A committee formed to investigate how to curb sexual violence in India following the fatal gang rape of a 23-year-old woman has recommended education about same-sex relationships and respect for LGBT identifying people.

The Justice J S Verma Committee, lead by former Chief Justice J S Verma, published a 631 page report on Wednesday after 29 days of research and writing. The panel of three heard 80,000 suggestions and anecdotes from members of the public while carrying out their investigation.

The Committee was created after several high-profile cases of rape against women, but broadened its scope to encompass all kinds of sexual violence, as well as the difficulty of reporting such crimes to the police.

Their decision to include recommendations to protect LGBT people was praised by activists in India and abroad.

The report declares that all sexual identities are deserving of protection: “If human rights of freedom mean anything, India cannot deny the citizens the right to be different. The state must not use oppressive and repressive labelling of despised sexuality. Thus, the right to sexual orientation is a human right guaranteed by the fundamental principles of equality.”

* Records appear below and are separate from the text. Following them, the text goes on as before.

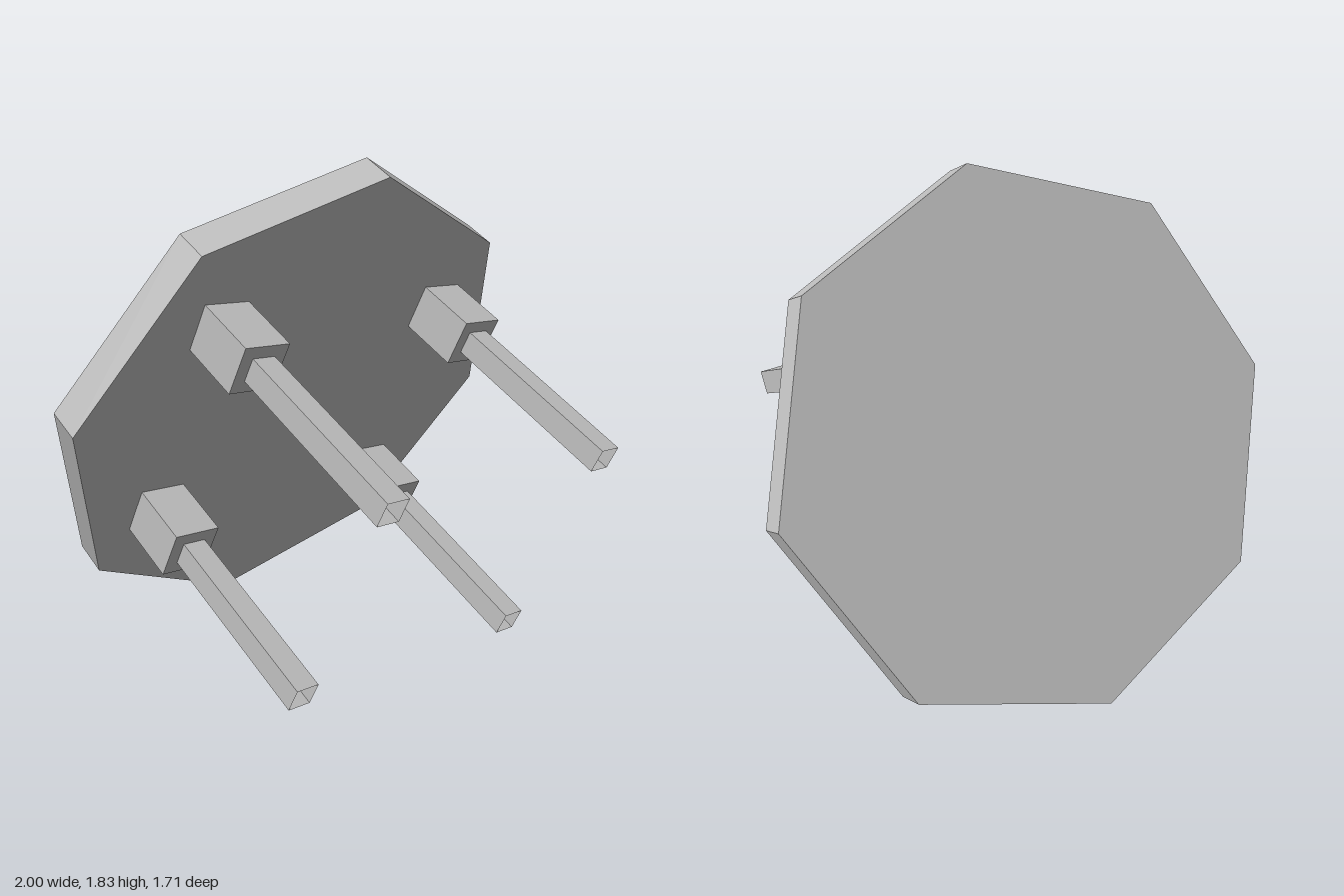
import * as THREE from 'three';

export function createModel() {
  const model = new THREE.Group();
  model.name = 'tiltedTable';

  const grey = new THREE.MeshStandardMaterial({ color: 0xc0c0c0, flatShading: true, side: THREE.DoubleSide });
  grey.name = 'grey';

  // The table is built upright around the centre of its top, then tipped back
  const table = new THREE.Group();
  table.name = 'table';
  table.position.set(0, 0.935, -0.29);
  table.rotation.x = -Math.PI / 3;
  model.add(table);

  const add = (name, geometry, x, y, z) => {
    const mesh = new THREE.Mesh(geometry, grey);
    mesh.name = name;
    mesh.position.set(x, y, z);
    table.add(mesh);
  };

  // Octagonal top
  const thickness = 0.139;
  add('tableTop', new THREE.CylinderGeometry(1, 1, thickness, 8), 0, 0, 0);

  // Square mounting blocks and hollow square legs, open at the foot
  const under = -thickness / 2, blockEnd = -0.321, legEnd = -1.054;
  const block = new THREE.BoxGeometry(0.187, under - blockEnd, 0.187);
  const legRadius = 0.093 / Math.SQRT2;
  const leg = new THREE.CylinderGeometry(legRadius, legRadius, blockEnd - legEnd, 4, 1, true);
  leg.rotateY(Math.PI / 4);

  for (const x of [-0.534, 0.534]) {
    for (const z of [-0.419, 0.419]) {
      const place = (z > 0 ? 'upper' : 'lower') + (x > 0 ? 'Left' : 'Right');
      add(place + 'Block', block, x, (under + blockEnd) / 2, z);
      add(place + 'Leg', leg, x, (blockEnd + legEnd) / 2, z);
    }
  }
  return model;
}
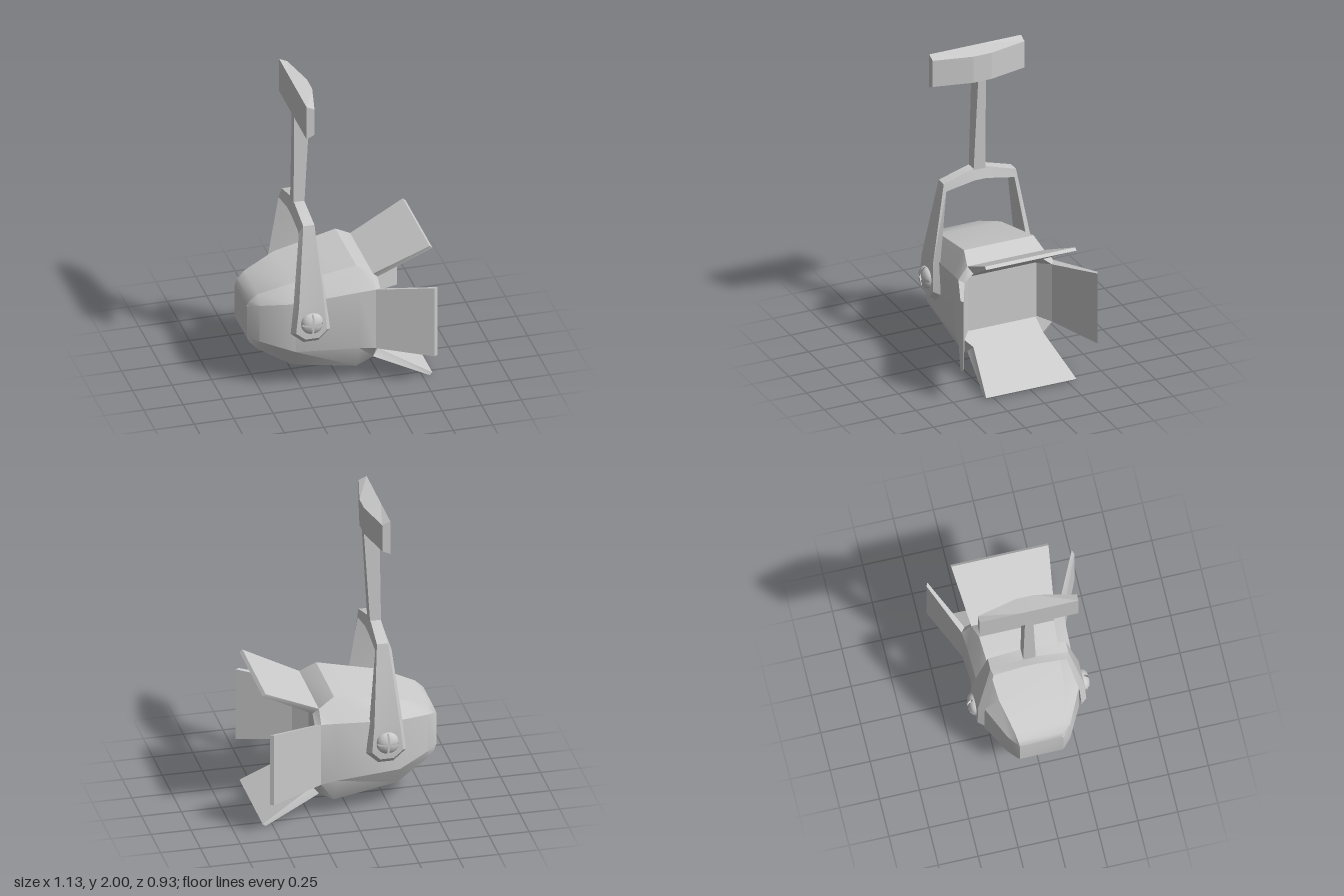
import * as THREE from 'three';
import { toCreasedNormals } from 'three/addons/utils/BufferGeometryUtils.js';

const material = new THREE.MeshStandardMaterial({ color: 0xcccccc });
const openMaterial = new THREE.MeshStandardMaterial({ color: 0xcccccc, side: THREE.DoubleSide });

// Closed skin over a row of equal-length rings of [x, y, z], capped at both ends
function loft(name, rings, crease = 0.45) {
  const tris = [];
  const n = rings[0].length;
  for (let r = 0; r < rings.length - 1; r++) {
    for (let i = 0; i < n; i++) {
      const j = (i + 1) % n;
      const a = rings[r][i], b = rings[r][j], c = rings[r + 1][j], d = rings[r + 1][i];
      tris.push([a, b, c], [a, c, d]);
    }
  }
  const first = rings[0], last = rings[rings.length - 1];
  for (let i = 1; i < n - 1; i++) {
    tris.push([first[0], first[i + 1], first[i]], [last[0], last[i], last[i + 1]]);
  }
  // Signed volume tells whether the faces point outwards
  let volume = 0;
  for (const [a, b, c] of tris) {
    volume += new THREE.Vector3(...a).dot(new THREE.Vector3(...b).cross(new THREE.Vector3(...c)));
  }
  if (volume < 0) tris.forEach((t) => t.reverse());
  let geometry = new THREE.BufferGeometry();
  geometry.setAttribute('position', new THREE.Float32BufferAttribute(tris.flat(2), 3));
  geometry = toCreasedNormals(geometry, crease);
  const mesh = new THREE.Mesh(geometry, material);
  mesh.name = name;
  return mesh;
}

// Chamfered rectangle across the lamp axis; f* are the limits of the flat sides
const housingRing = ([x, y0, y1, z, fy0, fy1, fz]) => [
  [x, y1, fz], [x, fy1, z], [x, fy0, z], [x, y0, fz],
  [x, y0, -fz], [x, fy0, -z], [x, fy1, -z], [x, y1, -fz],
];

function createHousing() {
  return loft('lampHousing', [
    [-0.565, 0.34, 0.565, 0.137, 0.345, 0.56, 0.13],
    [-0.55, 0.31, 0.6, 0.15, 0.343, 0.57, 0.142],
    [-0.5, 0.26, 0.645, 0.195, 0.335, 0.585, 0.152],
    [-0.3, 0.15, 0.72, 0.295, 0.285, 0.62, 0.205],
    [0.1, 0.095, 0.8, 0.31, 0.26, 0.65, 0.235],
    [0.2, 0.16, 0.74, 0.32, 0.25, 0.66, 0.26],
    // rim, then back inside to the recessed lens plate
    [0.235, 0.2, 0.7, 0.295, 0.26, 0.65, 0.235],
    [0.15, 0.27, 0.64, 0.23, 0.275, 0.635, 0.225],
  ].map(housingRing));
}

// Flaps around the opening: a pair above and below, a pair at the sides
function createBarnDoors() {
  const group = new THREE.Group();
  group.name = 'barnDoors';
  const flat = (rows) => rows.map(([xo, yo, wo, xi, yi, wi]) =>
    [[xo, yo, wo], [xo, yo, -wo], [xi, yi, -wi], [xi, yi, wi]]);
  group.add(loft('topDoor', flat([
    [0.2, 0.74, 0.26, 0.235, 0.7, 0.235],
    [0.545, 0.905, 0.305, 0.563, 0.89, 0.305],
  ])));
  group.add(loft('bottomDoor', flat([
    [0.2, 0.16, 0.26, 0.235, 0.2, 0.235],
    [0.545, 0, 0.305, 0.563, 0.015, 0.305],
  ])));
  for (const s of [1, -1]) {
    group.add(loft(s > 0 ? 'leftDoor' : 'rightDoor', [
      [[0.2, 0.66, s * 0.32], [0.2, 0.25, s * 0.32], [0.235, 0.26, s * 0.295], [0.235, 0.65, s * 0.295]],
      [[0.53, 0.697, s * 0.463], [0.53, 0.22, s * 0.463], [0.552, 0.22, s * 0.452], [0.552, 0.697, s * 0.452]],
    ]));
  }
  return group;
}

// Bevelled strap running up one side, over the top and down the other side
function createYoke() {
  // outer face y, z, x range; inner face y, z, x range
  const half = [
    [0.39, 0.34, -0.25, -0.165, 0.355, 0.305, -0.255, -0.16],
    [0.44, 0.34, -0.31, -0.115, 0.425, 0.305, -0.335, -0.085],
    [0.62, 0.335, -0.29, -0.13, 0.62, 0.297, -0.314, -0.106],
    [1.13, 0.244, -0.238, -0.167, 1.08, 0.23, -0.262, -0.16],
    [1.188, 0.045, -0.24, -0.175, 1.115, 0.04, -0.262, -0.16],
  ];
  const ring = (s) => ([yo, zo, a, b, yi, zi, c, d]) =>
    [[a, yo, s * zo], [b, yo, s * zo], [d, yi, s * zi], [c, yi, s * zi]];
  return loft('yoke', [...half.map(ring(1)), ...half.slice().reverse().map(ring(-1))], 0.3);
}

// Post and the wedge-fronted mounting block on top of it
function createMount() {
  const group = new THREE.Group();
  group.name = 'mount';
  const square = (y, x0, x1, z) => [[x0, y, z], [x1, y, z], [x1, y, -z], [x0, y, -z]];
  group.add(loft('post', [
    square(1.15, -0.242, -0.175, 0.04),
    square(1.82, -0.235, -0.135, 0.026),
  ]));
  const section = ([z, x]) =>
    [[-0.235, 2, z], [x, 1.978, z], [x, 1.8, z], [-0.235, 1.775, z]];
  group.add(loft('mountingBlock',
    [[0.31, -0.185], [0.06, -0.13], [-0.06, -0.13], [-0.31, -0.185]].map(section), 0.1));
  return group;
}

// Domed pivot knob split by a cross-shaped slot
function createKnob(s) {
  const knob = new THREE.Group();
  knob.name = s > 0 ? 'leftKnob' : 'rightKnob';
  const base = new THREE.Mesh(new THREE.CylinderGeometry(0.064, 0.07, 0.025, 16), material);
  base.name = 'knobBase';
  knob.add(base);
  const profile = [[0.062, 0], [0.06, 0.015], [0.042, 0.032], [0.015, 0.039], [0, 0.04]]
    .map(([r, y]) => new THREE.Vector2(r, y));
  for (let i = 0; i < 4; i++) {
    const quarter = new THREE.Mesh(
      new THREE.LatheGeometry(profile, 4, i * Math.PI / 2, Math.PI / 2), openMaterial);
    const mid = (i + 0.5) * Math.PI / 2;
    quarter.position.set(Math.sin(mid) * 0.009, 0.004, Math.cos(mid) * 0.009);
    quarter.name = 'knobQuarter';
    knob.add(quarter);
  }
  knob.rotation.x = s * Math.PI / 2;
  knob.position.set(-0.21, 0.5, s * 0.336);
  return knob;
}

export function createModel() {
  const model = new THREE.Group();
  model.name = 'stageLight';
  model.add(createHousing(), createBarnDoors(), createYoke(), createMount(), createKnob(1), createKnob(-1));
  return model;
}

“We must add that transgender communities are also entitled to an affirmation of gender autonomy. Our cultural prejudices must yield to Constitutional principles of equality, empathy and respect.”

The report continues to say that LGBT identities are part of “human reality”.

It says, “In view of the lack of scientific understanding of the different variations of orientation, even advanced societies have had to first declassify ‘homosexuality’ from being a mental disorder and now it is understood as a triangular development and neurological underpinning owing to genetic reasons.”

Among a slew of recommendations the committee said that children should receive a thorough sexual education, including education about same-sex relationships.

“Sexuality can be diverse…. Children need to be able to access informed, non-prejudiced sources on sexuality. Challenging the perception of sexuality as being purely heterosexual is an ongoing agenda for lesbian, gay, bisexual and transgender (LGBT) activism…. Collaborating or networking with LGBT activists is a beginning to understanding different sexuality experiences,” says the report.

The panel recommended the use of theatrical workshops and audio-visual entertainments to challenge children’s perceptions of gender and sexuality norms.

As well as declaring support for LGBT education the panel made a broad range of recommendations to curb sexual violence, including a crackdown on human trafficking, action against domestic violence and marital rape, abolition of the “two finger” rape test, and depoliticisation of the police force.

Critics have cautioned that the Indian Government and police force may be slow to enact the recommendations, but the Committee remains optimistic.

“This is a chance for a psychological transformation of society,” said Committee member Gopal Subramaniam.